[Editors’ Note: The post below from the Loan Syndications and Trading Association (LSTA), summarizes their Report responding to the ABI Commission Report and Recommendation on the Reform of Chapter 11, released in December of 2014; for our previous post on the ABI report see here.]
The LSTA Report argues that:
- The Commission Report is based on the “perception” that the system has failed. But that perception is not supported by reliable empirical evidence. The data that do exist generally support the conclusion that the system is functioning well.
- The principal objective of current bankruptcy law is the maximization of value for all stakeholders. With few exceptions, it respects principles of non-bankruptcy law regarding the distribution of that value, as reflected in bankruptcy’s “absolute-priority” rule. The Commission Report breaks from those principles, arguing that market changes have led to distributions of value in bankruptcy that are “subjectively unfair,” and seeks to achieve results that it believes are fairer. But a clear, objective process that respects non-bankruptcy entitlements wherever possible is fair.
- Many of the changes proposed by the Commission would reduce recoveries by secured lenders in the event of default. That would necessarily result in the increased cost, and reduced supply, of secured credit.
The LSTA Report reviews a number of specific proposals in the ABI Commission Report, including (i) calculating adequate protection based on a hypothetical foreclosure value; (ii) limitations on 363 sales and DIP loan provisions; (iii) “redemption option value”—which would require senior creditors in large bankruptcy cases to pay junior creditors even when the senior creditors have not been paid in full; and (iv) proposals for small and medium size enterprises.
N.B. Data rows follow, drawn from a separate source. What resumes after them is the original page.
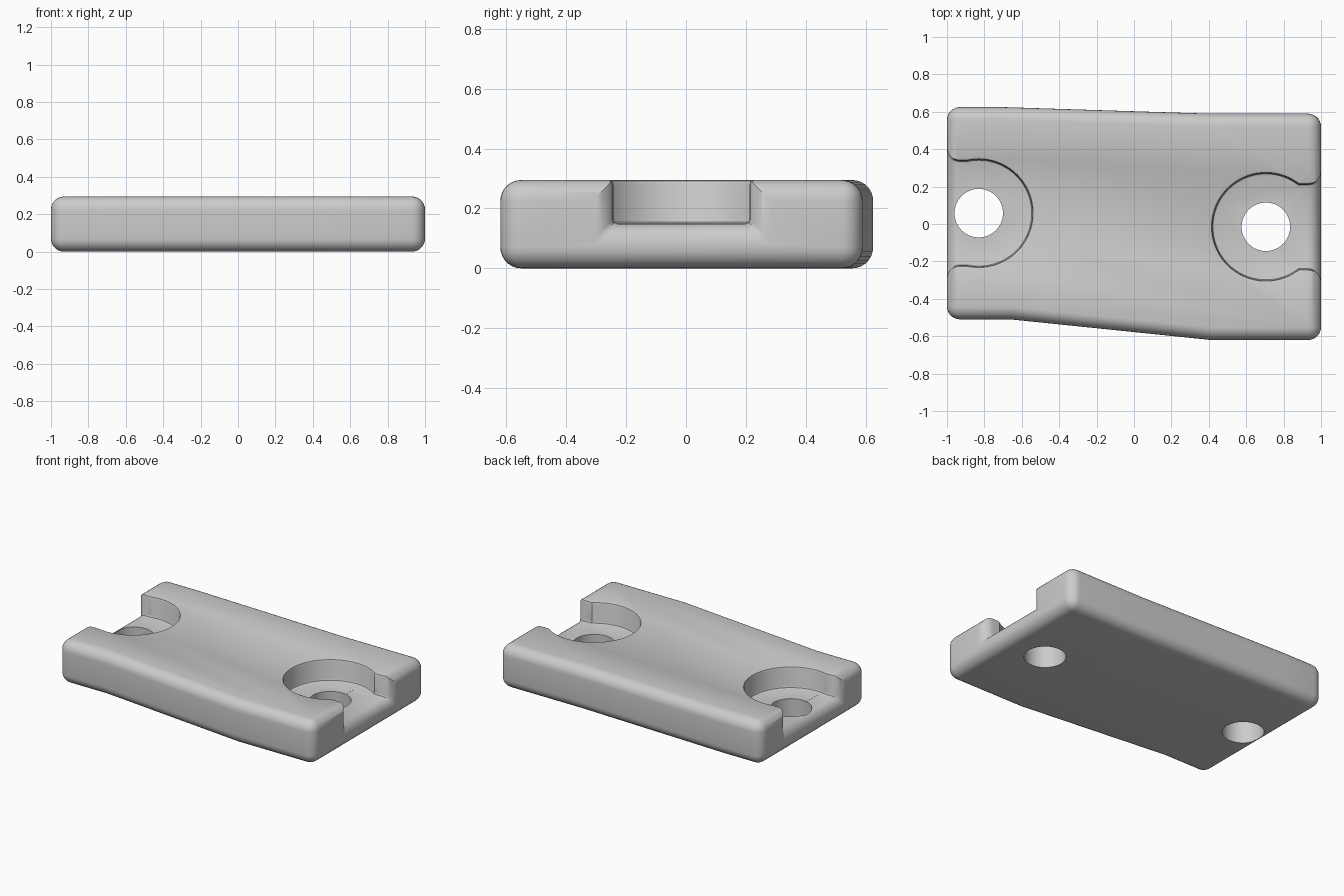
import bpy, bmesh, math

cube = bpy.data.objects.get("Cube")
if cube:
    bpy.data.objects.remove(cube, do_unlink=True)

TOP, FLOOR, ROUND = 0.295, 0.15, 0.07

grey = bpy.data.materials.new("plain grey")
grey.use_nodes = True
colour = (0.6, 0.6, 0.6, 1)
grey.diffuse_color = colour
grey.node_tree.nodes["Principled BSDF"].inputs["Base Color"].default_value = colour


def loft(name, rings, bevel=0):
    """Closed solid through rings of equal point count; optionally round its sharp edges."""
    bm = bmesh.new()
    loops = [[bm.verts.new(p) for p in ring] for ring in rings]
    n = len(loops[0])
    for low, high in zip(loops, loops[1:]):
        for i in range(n):
            j = (i + 1) % n
            bm.faces.new((low[i], low[j], high[j], high[i]))
    bm.faces.new(loops[0][::-1])
    bm.faces.new(loops[-1])
    bmesh.ops.recalc_face_normals(bm, faces=bm.faces)
    if bevel:
        sharp = [e for e in bm.edges if e.calc_face_angle() > 0.5]
        bmesh.ops.bevel(bm, geom=sharp, offset=bevel, segments=7, profile=0.5, affect='EDGES')
    mesh = bpy.data.meshes.new(name)
    bm.to_mesh(mesh)
    bm.free()
    obj = bpy.data.objects.new(name, mesh)
    bpy.context.collection.objects.link(obj)
    mesh.materials.append(grey)
    return obj


def circle(cx, cy, r, z, n):
    return [(cx + r * math.cos(math.tau * i / n), cy + r * math.sin(math.tau * i / n), z)
            for i in range(n)]


def cut(target, cutter):
    cutter.hide_render = True
    mod = target.modifiers.new("cut", 'BOOLEAN')
    mod.operation, mod.solver, mod.object = 'DIFFERENCE', 'EXACT', cutter
    bpy.context.view_layer.objects.active = target
    bpy.ops.object.modifier_apply(modifier=mod.name)
    bpy.data.objects.remove(cutter, do_unlink=True)


# Plate with slightly skewed sides and rounded edges
outline = [(-1, -0.51), (-0.66, -0.51), (0.41, -0.62), (1, -0.62),
           (1, 0.59), (0.4, 0.59), (-0.7, 0.625), (-1, 0.625)]
plate = loft("plate", [[(x, y, z) for x, y in outline] for z in (0, TOP)], ROUND)

# Pocket wall: small fillet at the floor, small round at the rim (offset, height)
wall = [(-0.015, FLOOR), (-0.004, FLOOR + 0.004), (0, FLOOR + 0.015),
        (0, TOP - 0.015), (0.004, TOP - 0.004), (0.016, TOP + 0.001), (0.016, TOP + 0.1)]


def mouth_ring(x, cy, half, flare):
    side = [(half + d + flare, z - 0.0005 - (flare if i < 3 else 0))
            for i, (d, z) in enumerate(wall)]
    return [(x, cy + d, z) for d, z in side] + [(x, cy - d, z) for d, z in reversed(side)]


# Each end: round pocket, flared mouth through the end face, bolt hole
for side, cx, cy, half in ((-1, -0.83, 0.058, 0.28), (1, 0.705, -0.015, 0.2275)):
    cut(plate, loft("pocket_cutter", [circle(cx, cy, 0.287 + d, z, 72) for d, z in wall]))
    rings = [mouth_ring(cx + side * 0.03, cy, half, 0)]
    for k in range(8):
        a = math.pi / 2 * k / 7
        rings.append(mouth_ring(side * (1 - ROUND + ROUND * math.sin(a)), cy, half,
                                ROUND * (1 - math.cos(a))))
    rings.append(mouth_ring(side * 1.1, cy, half, ROUND))
    cut(plate, loft("mouth_cutter", rings))
    cut(plate, loft("hole_cutter", [circle(cx, cy, 0.13, z, 32) for z in (-0.1, 0.4)]))

# Smooth shading with crisp edges
bpy.ops.object.select_all(action='DESELECT')
plate.select_set(True)
bpy.context.view_layer.objects.active = plate
bpy.ops.object.shade_smooth_by_angle(angle=math.radians(35))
The LSTA concludes that these and other proposals would add cost and complexity to, and lengthen Chapter 11 cases.
For the full report, see here.